As far back as Frederic Bastiat’s Ce qu’on voit et ce qu’on ne voit pas (That which is seen and that which is unseen), economists have been aware of the difficulty of getting people to look past the immediate and highly visible, through to widely distributed, hard to distinguish, long-term effects of decisions and policies.
This turns up in human concepts of historical greatness. A lot of what is thought of as history is a chronicle of the deeds of generals, statesmen, conquerors, tyrants, kings and those who had opposed or supported them. Lincoln is given eternal heroic status for ending slavery, Hitler eternal enmity for the murder of millions of jews and other victims.
These are highly visible acts of history. But what about those who save lives? These are honoured, but to far lesser an extent. I suspect that the problem is that life-saving is a counterfactual situation. Plus our evolutionary and cultural history has perhaps leant us an interest in the concept of personal glory. Thus we talk about the generals of World War 2, but much less about the mathematicians (such as Turing) and the antibiotics (Fleming) that saved as many lives. The work of the generals is over, but Turing and Fleming continue to shape and save lives today.
So it is for perhaps the greatest man of our time, Norman Borlaug. Here is a man who, depending on how you estimate, saved approximately one billion lives, on top of preventing the deforestation of an area the size of Canada. He did this by the simple expedient of quadrupling crop yields through the development of “semidwarf” crops that could make effective use of chemical fertilisers.
Borlaug is being feted for the moment, but I suspect he will fade away soon enough. When the historians of the future look back at the 20th century look back, there will be many chapters on the World Wars, quite a few on the Cold War, and not a few on the men and women who drove them.
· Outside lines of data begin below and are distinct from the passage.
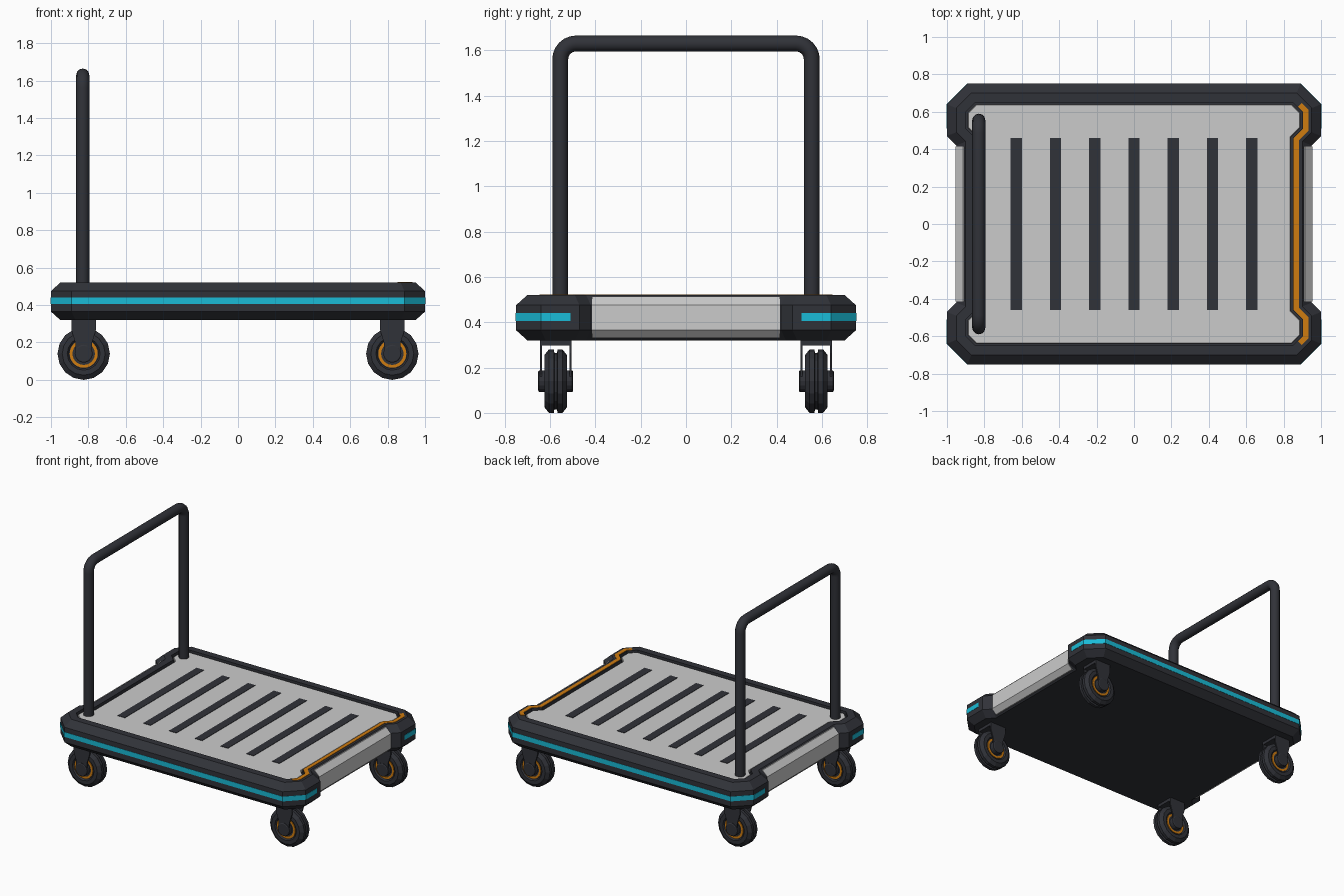
import bpy, bmesh, math
from mathutils import Vector

if "Cube" in bpy.data.objects:
    bpy.data.objects.remove(bpy.data.objects["Cube"])


def material(name, rgb):
    m = bpy.data.materials.new(name)
    m.diffuse_color = (*rgb, 1)
    m.use_nodes = True
    m.node_tree.nodes["Principled BSDF"].inputs["Base Color"].default_value = m.diffuse_color
    return m


DARK = material("dark", (0.03, 0.032, 0.04))
CYAN = material("cyan", (0.01, 0.5, 0.68))
ORANGE = material("orange", (0.62, 0.2, 0.005))


def finish(bm, name, mat=None, smooth=None):
    bmesh.ops.recalc_face_normals(bm, faces=bm.faces)
    me = bpy.data.meshes.new(name)
    bm.to_mesh(me)
    bm.free()
    ob = bpy.data.objects.new(name, me)
    bpy.context.collection.objects.link(ob)
    if mat:
        me.materials.append(mat)
    return ob


def offset(pts, d, closed=True):
    """Mitred inward offset of a counter-clockwise path."""
    n, out = len(pts), []
    for i in range(n):
        p = Vector(pts[i])
        normals = []
        if closed or i > 0:
            e = p - Vector(pts[i - 1])
            normals.append(Vector((-e.y, e.x)).normalized())
        if closed or i < n - 1:
            e = Vector(pts[(i + 1) % n]) - p
            normals.append(Vector((-e.y, e.x)).normalized())
        m = sum(normals, Vector((0, 0))).normalized()
        out.append(p + m * d / m.dot(normals[0]))
    return out


def loft(name, rings, mat=None):
    """Bridge closed rings of 3D points and cap both ends."""
    bm = bmesh.new()
    vs = [[bm.verts.new(p) for p in r] for r in rings]
    n = len(vs[0])
    for a, b in zip(vs, vs[1:]):
        for i in range(n):
            j = (i + 1) % n
            bm.faces.new((a[i], a[j], b[j], b[i]))
    bm.faces.new(vs[0])
    bm.faces.new(vs[-1])
    return finish(bm, name, mat)


def stack(name, outline, levels, mat=None):
    return loft(name, [[(p.x, p.y, z) for p in offset(outline, d)] for d, z in levels], mat)


def band(name, path, d0, d1, z0, z1, mat):
    """Rectangular strip following an open path."""
    a, b = offset(path, d0, False), offset(path, d1, False)
    return loft(name, [[(p.x, p.y, z0), (p.x, p.y, z1), (q.x, q.y, z1), (q.x, q.y, z0)]
                       for p, q in zip(a, b)], mat)


def prism_y(name, profile, y0, y1, mat=None):
    return loft(name, [[(x, y, z) for x, z in profile] for y in (y0, y1)], mat)


def box(name, x, y, z, mat=None):
    return prism_y(name, [(x[0], z[0]), (x[1], z[0]), (x[1], z[1]), (x[0], z[1])], *y, mat)


def lathe_y(name, profile, centre, mat, sides=16, ring=False):
    """Turn a (radius, y) profile about the y axis."""
    bm = bmesh.new()
    pts = profile + profile[:1] if ring else profile
    vs = [bm.verts.new((r, y, 0)) for r, y in pts]
    edges = [bm.edges.new(e) for e in zip(vs, vs[1:])]
    bmesh.ops.spin(bm, geom=vs + edges, cent=(0, 0, 0), axis=(0, 1, 0),
                   angle=math.tau, steps=sides)
    bmesh.ops.remove_doubles(bm, verts=bm.verts, dist=1e-5)
    bmesh.ops.translate(bm, verts=bm.verts, vec=centre)
    return finish(bm, name, mat)


# Platform outline: clipped corners and a shallow notch at each end
quarter = [(0.95, 0.42), (1, 0.47), (1, 0.64), (0.89, 0.75)]
outline = (quarter + [(-x, y) for x, y in reversed(quarter)]
           + [(-x, -y) for x, y in quarter] + [(x, -y) for x, y in reversed(quarter)])

# Bumper frame with bevelled rim and recessed top
stack("platform_frame", outline, [(0.05, 0.32), (0, 0.365), (0, 0.475), (0.05, 0.52),
                                  (0.1, 0.52), (0.1, 0.495)], DARK)
stack("deck_panel", outline, [(0.112, 0.49), (0.112, 0.507), (0.115, 0.51)])

# Grip strips across the deck
for i in range(7):
    x = (i - 3) * 0.21
    box(f"grip_strip_{i + 1}", (x - 0.03, x + 0.03), (-0.46, 0.46), (0.5, 0.513), DARK)

# Grey end panels
for s, side in ((-1, "left"), (1, "right")):
    prof = [(0.88, 0.33), (0.92, 0.33), (0.955, 0.365), (0.955, 0.475), (0.915, 0.513), (0.88, 0.513)]
    prism_y(f"{side}_end_panel", [(s * x, z) for x, z in prof], -0.415, 0.415)

# Cyan side stripes wrapping round the corners
back = [(1, 0.51), (1, 0.64), (0.89, 0.75), (-0.89, 0.75), (-1, 0.64), (-1, 0.51)]
band("back_stripe", back, -0.002, 0.02, 0.405, 0.44, CYAN)
band("front_stripe", [(-x, -y) for x, y in back], -0.002, 0.02, 0.405, 0.44, CYAN)

# Orange trim on the loading end
half = [(0.95, 0.42), (1, 0.47), (1, 0.64), (0.945, 0.695)]
band("orange_trim", [(x, -y) for x, y in reversed(half)] + half, 0.068, 0.096, 0.51, 0.523, ORANGE)

# Push handle
pts, r = [(-0.555, 0.49)], 0.07
for cy, a0 in ((-0.555 + r, 180), (0.555 - r, 90)):
    for k in range(7):
        a = math.radians(a0 - 15 * k)
        pts.append((cy + r * math.cos(a), 1.63 - r + r * math.sin(a)))
pts.append((0.555, 0.49))
cu = bpy.data.curves.new("push_handle", "CURVE")
cu.dimensions = "3D"
cu.bevel_depth, cu.bevel_resolution, cu.use_fill_caps = 0.035, 4, True
sp = cu.splines.new("POLY")
sp.points.add(len(pts) - 1)
for p, (y, z) in zip(sp.points, pts):
    p.co = (-0.83, y, z, 1)
cu.materials.append(DARK)
handle = bpy.data.objects.new("push_handle", cu)
bpy.context.collection.objects.link(handle)

# Casters
tyre = [(0, -0.04), (0.08, -0.04), (0.088, -0.05), (0.115, -0.05), (0.14, -0.03),
        (0.14, -0.008), (0.125, -0.006)]
tyre += [(rad, -y) for rad, y in reversed(tyre)]
fork = [(-0.065, 0.32), (-0.065, 0.265), (-0.045, 0.2), (-0.04, 0.12),
        (0.04, 0.12), (0.045, 0.2), (0.065, 0.265), (0.065, 0.32)]
for sx, end in ((-1, "left"), (1, "right")):
    for sy, row in ((-1, "front"), (1, "back")):
        tag, x, y = f"{row}_{end}", sx * 0.825, sy * 0.575
        lathe_y(f"{tag}_wheel", tyre, (x, y, 0.14), DARK)
        box(f"{tag}_mount", (x - 0.065, x + 0.065), (y - 0.07, y + 0.07), (0.298, 0.33), DARK)
        for s, face in ((-1, "near"), (1, "far")):
            lathe_y(f"{tag}_{face}_rim", [(0.06, s * 0.035), (0.06, s * 0.045), (0.075, s * 0.045),
                    (0.075, s * 0.035)], (x, y, 0.14), ORANGE, 24, True)
            prism_y(f"{tag}_{face}_fork", [(x + u, z) for u, z in fork],
                    y + s * 0.06, y + s * 0.07, DARK)
            lathe_y(f"{tag}_{face}_hub", [(0, s * 0.04), (0.048, s * 0.04), (0.048, s * 0.073),
                    (0.042, s * 0.077), (0, s * 0.077)], (x, y, 0.14), DARK)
But the Green Revolution, an event which changed more lives than all the wars and politicians and generals put together, will probably be relegated to a footnote. I, for one, don’t know what to say about that.